Requirement »
Given the material below, output exactly the lines from the line with "const shellReach = (a, r)" to the line with "function solve(lo, hi, tooLow)", both ends included, and no other lines.

[Start of Attachment]

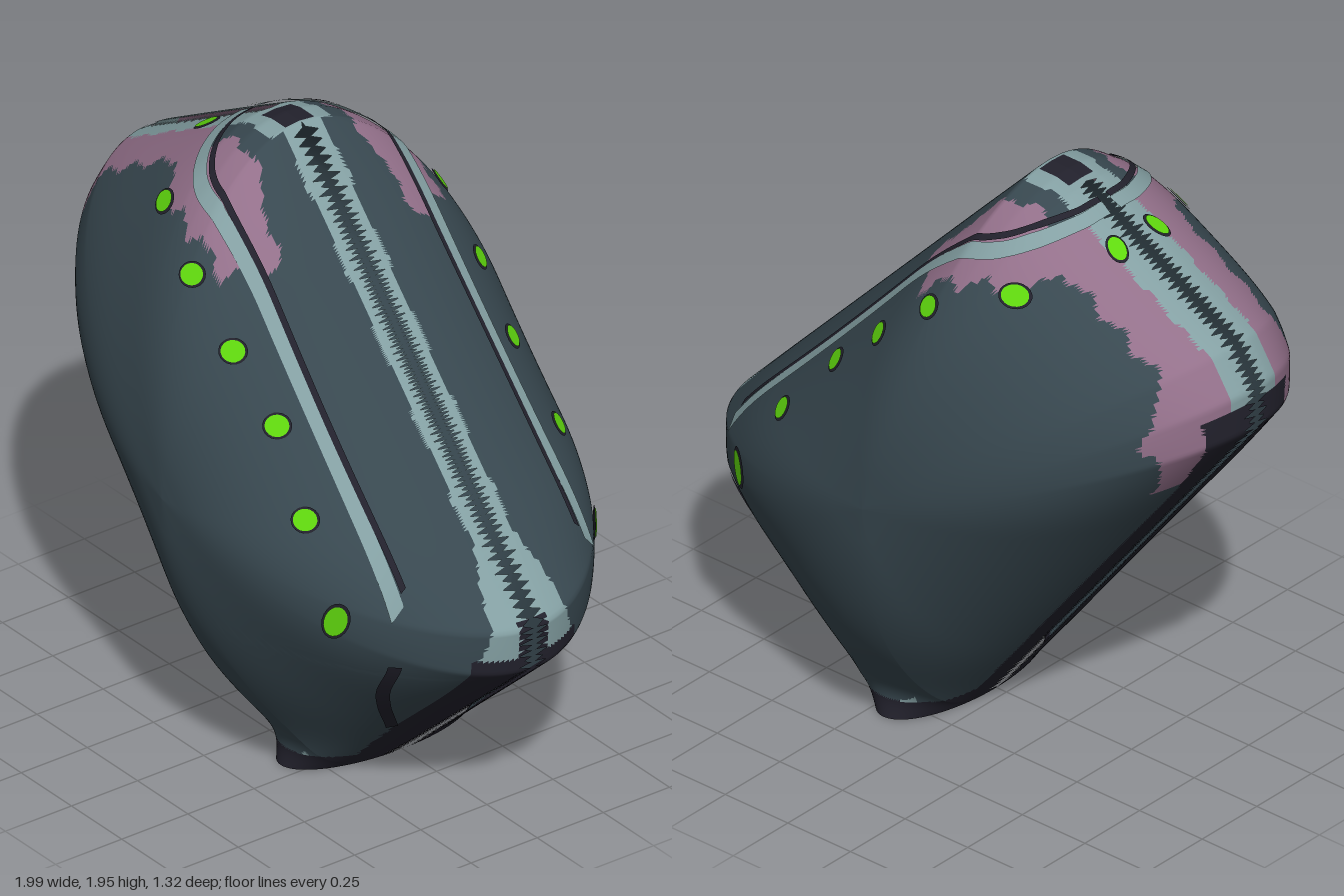
import * as THREE from 'three';

const mat = (name, color) => new THREE.MeshStandardMaterial({ name, color, side: THREE.DoubleSide });
const slate = mat('slate', 0x384850), teal = mat('paleTeal', 0x84a0a3), mauve = mat('mauve', 0x93708a);
const dark = mat('nearBlack', 0x22212c), green = mat('green', 0x60d80e);
const palette = [slate, teal, mauve, dark];
const SLATE = 0, TEAL = 1, MAUVE = 2, DARK = 3;

// Side outline (x, y); the body domes out of it with half depth DEPTH
const CY = 0.95, DEPTH = 0.66;
const outline = [[0.04, 0], [0.33, 0], [0.98, 0.58], [0.99, 0.73], [-0.17, 1.95], [-0.25, 1.95], [-0.33, 1.93],
  [-0.92, 1.6], [-1, 1.48], [-1, 1.34]];

// Outline point in a direction from the body centre
function edgePoint(dx, dy) {
  for (let i = 0; i < outline.length; i++) {
    const [ax, ay] = outline[i], [bx, by] = outline[(i + 1) % outline.length];
    const ex = bx - ax, ey = by - ay, det = dx * ey - dy * ex;
    if (Math.abs(det) < 1e-9) continue;
    const t = (ax * ey - (ay - CY) * ex) / det;
    const s = (ax * dy - (ay - CY) * dx) / det;
    if (t > 0 && s >= -1e-6 && s <= 1 + 1e-6) return [dx * t, CY + dy * t];
  }
  return [dx, CY + dy];
}

// Outline reach by angle, and a softened version that rounds the corners away from the rim
const reach = (a) => {
  const [x, y] = edgePoint(Math.cos(a), Math.sin(a));
  return Math.hypot(x, y - CY);
};
const STEPS = 360;
const raw = Array.from({ length: STEPS }, (_, i) => reach(i / STEPS * Math.PI * 2));
const soft = raw.map((_, i) => {
  let sum = 0;
  for (let k = -20; k <= 20; k++) sum += raw[(i + k + STEPS) % STEPS] * (21 - Math.abs(k));
  return sum / 441;
});
function softReach(a) {
  const f = ((a / (Math.PI * 2)) % 1 + 1) % 1 * STEPS, i = Math.floor(f) % STEPS;
  return soft[i] + (soft[(i + 1) % STEPS] - soft[i]) * (f - Math.floor(f));
}
const shellReach = (a, r) => r * THREE.MathUtils.lerp(softReach(a), reach(a), r ** 5);

const radiusAt = (z) => Math.sqrt(Math.max(0, 1 - (z / DEPTH) ** 2));
const shellPoint = (a, r, z) => {
  const d = shellReach(a, r);
  return new THREE.Vector3(d * Math.cos(a), CY + d * Math.sin(a), z);
};
function solve(lo, hi, tooLow) {
  for (let i = 0; i < 32; i++) {
    const mid = (lo + hi) / 2;
    if (tooLow(mid)) lo = mid; else hi = mid;
  }
  return (lo + hi) / 2;
}

// Shell points on the upper side (from x, z), the lower front (from y, z) and the flank (from x, y)
function onTop(x, z) {
  const r = radiusAt(z);
  return shellPoint(solve(-0.219, 2.654, (a) => shellPoint(a, r, z).x > x), r, z);
}
function onLower(y, z) {
  const r = radiusAt(z);
  return shellPoint(solve(-1.236, -0.22, (a) => shellPoint(a, r, z).y < y), r, z);
}
function onFlank(x, y) {
  const a = Math.atan2(y - CY, x), d = Math.hypot(x, y - CY);
  const r = solve(0, 1, (v) => shellReach(a, v) < d);
  return new THREE.Vector3(x, y, DEPTH * Math.sqrt(1 - r * r));
}
const lift = (p, k) => new THREE.Vector3(p.x * k, CY + (p.y - CY) * k, p.z * k);

// Piecewise-linear lookup
function lerpLine(pts, v) {
  let i = 0;
  while (i < pts.length - 2 && v > pts[i + 1][0]) i++;
  const [a, b] = [pts[i], pts[i + 1]];
  return a[1] + (b[1] - a[1]) * THREE.MathUtils.clamp((v - a[0]) / (b[0] - a[0]), 0, 1);
}
const stripeLine = [[-0.415, 0], [-0.4, 0.12], [-0.33, 0.25], [-0.22, 0.33], [0.1, 0.34]];
const mauveOuter = [[-1, 0.25], [-0.46, 0.25], [-0.37, 0.36], [-0.2, 0.41], [0, 0.42]];
const mauveInner = [[-0.34, 0.2], [-0.28, 0.17], [-0.12, 0.2], [0.06, 0.26]];

// Colour regions of the shell
function paint(x, y, zSigned) {
  const z = Math.abs(zSigned);
  const [bx, by] = edgePoint(x, y - CY);
  const wave = 0.012 * Math.sin(x * 43 + y * 9) + 0.006 * Math.sin(x * 97 + z * 60);
  // Foot, lower front and back edge
  if (y < 0.065 + 0.2 * Math.max(0, 0.22 - z)) return DARK;
  if (bx > 0.3 && by < 0.63) return z < 0.2 ? DARK : SLATE;
  if (bx < 0.1 && by < 1.44) {
    if (z < 0.14 + Math.max(0, by - 1.1) * 0.15) return DARK;
    return by > 1.14 && z < 0.23 + (by - 1.14) * 0.35 + wave ? MAUVE : SLATE;
  }
  // Head end
  if (bx < -0.85 && by < 1.62) return z < 0.1 ? TEAL : z < 0.33 - (by - 1.44) * 0.45 + wave ? MAUVE : SLATE;
  if (x > -0.3 && x < -0.18 && z < 0.04) return DARK;
  if (x < -0.17 && z < 0.11 + wave * 0.5) return TEAL;
  if (x < -0.02 + wave && z > lerpLine(stripeLine, x) && z < lerpLine(mauveOuter, x) + wave) return MAUVE;
  if (x > -0.34 && x < 0.06 && z > lerpLine(mauveInner, x) + wave && z < lerpLine(stripeLine, x)) return MAUVE;
  // Upper ridge, flaring at the front corner
  if (x > 0.85 && y < 0.75 && z < 0.045) return DARK;
  if (x >= -0.17 && z < 0.075 + Math.max(0, 0.97 - y) * 0.28 + wave * 0.4) return TEAL;
  return SLATE;
}

// Depth of the flared foot, merged smoothly into the dome
function withFoot(x, y, z) {
  if (y > 0.57) return z;
  const left = 0.04 - 0.776 * y, right = 0.33 + 1.12 * y;
  const u = (2 * x - left - right) / (right - left);
  const foot = 0.35 * (1 - 0.6 * y) * Math.sqrt(Math.max(0, 1 - u * u));
  return (z ** 6 + foot ** 6) ** (1 / 6);
}

// Half shell, open under the foot, whose rim ends in small teeth along the centre slit
function halfShell(side) {
  const angles = [], rows = 44, footCols = 60, rimCols = 620;
  for (let j = 0; j < footCols; j++) angles.push(Math.atan2(-CY, 0.185 - 0.145 * Math.cos(j / footCols * Math.PI)));
  const from = Math.atan2(-CY, 0.33), span = Math.atan2(-CY, 0.04) + Math.PI * 2 - from;
  for (let j = 0; j < rimCols; j++) angles.push(from + span * j / rimCols);
  const cols = angles.length, pos = [], faces = palette.map(() => []);
  for (let i = 0; i < rows; i++) {
    angles.forEach((a, j) => {
      const [bx, by] = edgePoint(Math.cos(a), Math.sin(a));
      const closed = j < footCols || (by > 1.9 && bx > -0.32 && bx < -0.17);
      const tooth = closed ? 0 : j % 2 ? 0.006 : 0.043 + 0.01 * Math.sin(j * 1.7);
      const phi = i === rows - 1 ? Math.acos(tooth / DEPTH) : 1.487 * (i / (rows - 2)) ** 0.65;
      const p = shellPoint(a, Math.sin(phi), DEPTH * Math.cos(phi));
      pos.push(p.x, p.y, side * withFoot(p.x, p.y, p.z));
    });
  }
  const add = (...t) => {
    const c = [0, 1, 2].map((k) => t.reduce((s, v) => s + pos[v * 3 + k], 0) / 3);
    faces[paint(...c)].push(...t);
  };
  for (let i = 0; i < rows - 1; i++) {
    for (let j = 0; j < cols; j++) {
      const a = i * cols + j, b = a + cols, d = i * cols + (j + 1) % cols, c = d + cols;
      add(a, b, c);
      if (i) add(a, c, d);
    }
  }
  const geo = new THREE.BufferGeometry();
  geo.setAttribute('position', new THREE.Float32BufferAttribute(pos, 3));
  geo.setIndex(faces.flat());
  let start = 0;
  faces.forEach((f, k) => { geo.addGroup(start, f.length, k); start += f.length; });
  geo.computeVertexNormals();
  const mesh = new THREE.Mesh(geo, palette);
  mesh.name = 'halfShell';
  return mesh;
}

// Painted ribbon lying on the shell
function ribbon(name, points, width, place, material, side, k) {
  const curve = new THREE.CatmullRomCurve3(points.map(([a, z]) => new THREE.Vector3(a, 0, z)));
  const n = 90, pos = [], index = [];
  for (let i = 0; i <= n; i++) {
    const p = curve.getPoint(i / n), t = curve.getTangent(i / n);
    for (const s of [-0.5, 0.5]) {
      const q = lift(place(p.x - t.z * width * s, Math.max(0, p.z + t.x * width * s)), k);
      pos.push(q.x, q.y, q.z * side);
    }
    if (i < n) index.push(2 * i, 2 * i + 1, 2 * i + 3, 2 * i, 2 * i + 3, 2 * i + 2);
  }
  const geo = new THREE.BufferGeometry();
  geo.setAttribute('position', new THREE.Float32BufferAttribute(pos, 3));
  geo.setIndex(index);
  geo.computeVertexNormals();
  const mesh = new THREE.Mesh(geo, material);
  mesh.name = name;
  return mesh;
}

// Green spot with a dark surround, flat on the shell
function spot(place, a, b, w, h, tilt, side) {
  const e = 0.01, p = place(a, b);
  const du = place(a + e, b).sub(place(a - e, b)), dv = place(a, b + e).sub(place(a, b - e));
  const normal = du.cross(dv).normalize();
  if (normal.dot(new THREE.Vector3(p.x, p.y - CY, p.z)) < 0) normal.negate();
  normal.z *= side;
  const group = new THREE.Group();
  group.name = 'spot';
  [[dark, 1.2, 0.004], [green, 1, 0.008]].forEach(([m, s, up]) => {
    const disc = new THREE.Mesh(new THREE.CircleGeometry(1, 20).scale(w * s, h * s, 1).rotateZ(tilt * side), m);
    disc.name = m === green ? 'spotCentre' : 'spotRim';
    disc.position.set(p.x, p.y, p.z * side).addScaledVector(normal, up);
    disc.lookAt(disc.position.clone().add(normal));
    group.add(disc);
  });
  return group;
}

export function createModel() {
  const model = new THREE.Group();
  model.name = 'shellBody';
  const flankSpots = [[-0.1, 1.615], [0.1, 1.44], [0.29, 1.26], [0.475, 1.03]];
  for (const side of [1, -1]) {
    model.add(halfShell(side));
    // Stripes over the top and the line down to the foot
    model.add(ribbon('paleStripe', [[0.78, 0.36], [0.5, 0.35], [0.1, 0.34], [-0.22, 0.33], [-0.33, 0.25],
      [-0.4, 0.12], [-0.415, 0.02]], 0.042, onTop, teal, side, 1.007));
    model.add(ribbon('darkStripe', [[0.76, 0.325], [0.4, 0.322], [0.1, 0.312], [-0.2, 0.3], [-0.3, 0.23],
      [-0.37, 0.11], [-0.385, 0.02]], 0.018, onTop, dark, side, 1.008));
    model.add(ribbon('lowerLine', [[0.62, 0.365], [0.5, 0.345], [0.4, 0.3], [0.26, 0.21]], 0.026, onLower, dark, side, 1.007));
    // Spots
    flankSpots.forEach(([x, y]) => model.add(spot(onFlank, x, y, 0.038, 0.034, 0, side)));
    model.add(spot(onFlank, 0.64, 0.76, 0.036, 0.055, -0.4, side));
    model.add(spot(onTop, -0.36, 0.37, 0.045, 0.034, 0, side));
    model.add(spot(onTop, -0.52, 0.09, 0.042, 0.028, Math.PI / 2, side));
  }
  return model;
}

[End of Attachment]

Answer space »
const shellReach = (a, r) => r * THREE.MathUtils.lerp(softReach(a), reach(a), r ** 5);

const radiusAt = (z) => Math.sqrt(Math.max(0, 1 - (z / DEPTH) ** 2));
const shellPoint = (a, r, z) => {
  const d = shellReach(a, r);
  return new THREE.Vector3(d * Math.cos(a), CY + d * Math.sin(a), z);
};
function solve(lo, hi, tooLow) {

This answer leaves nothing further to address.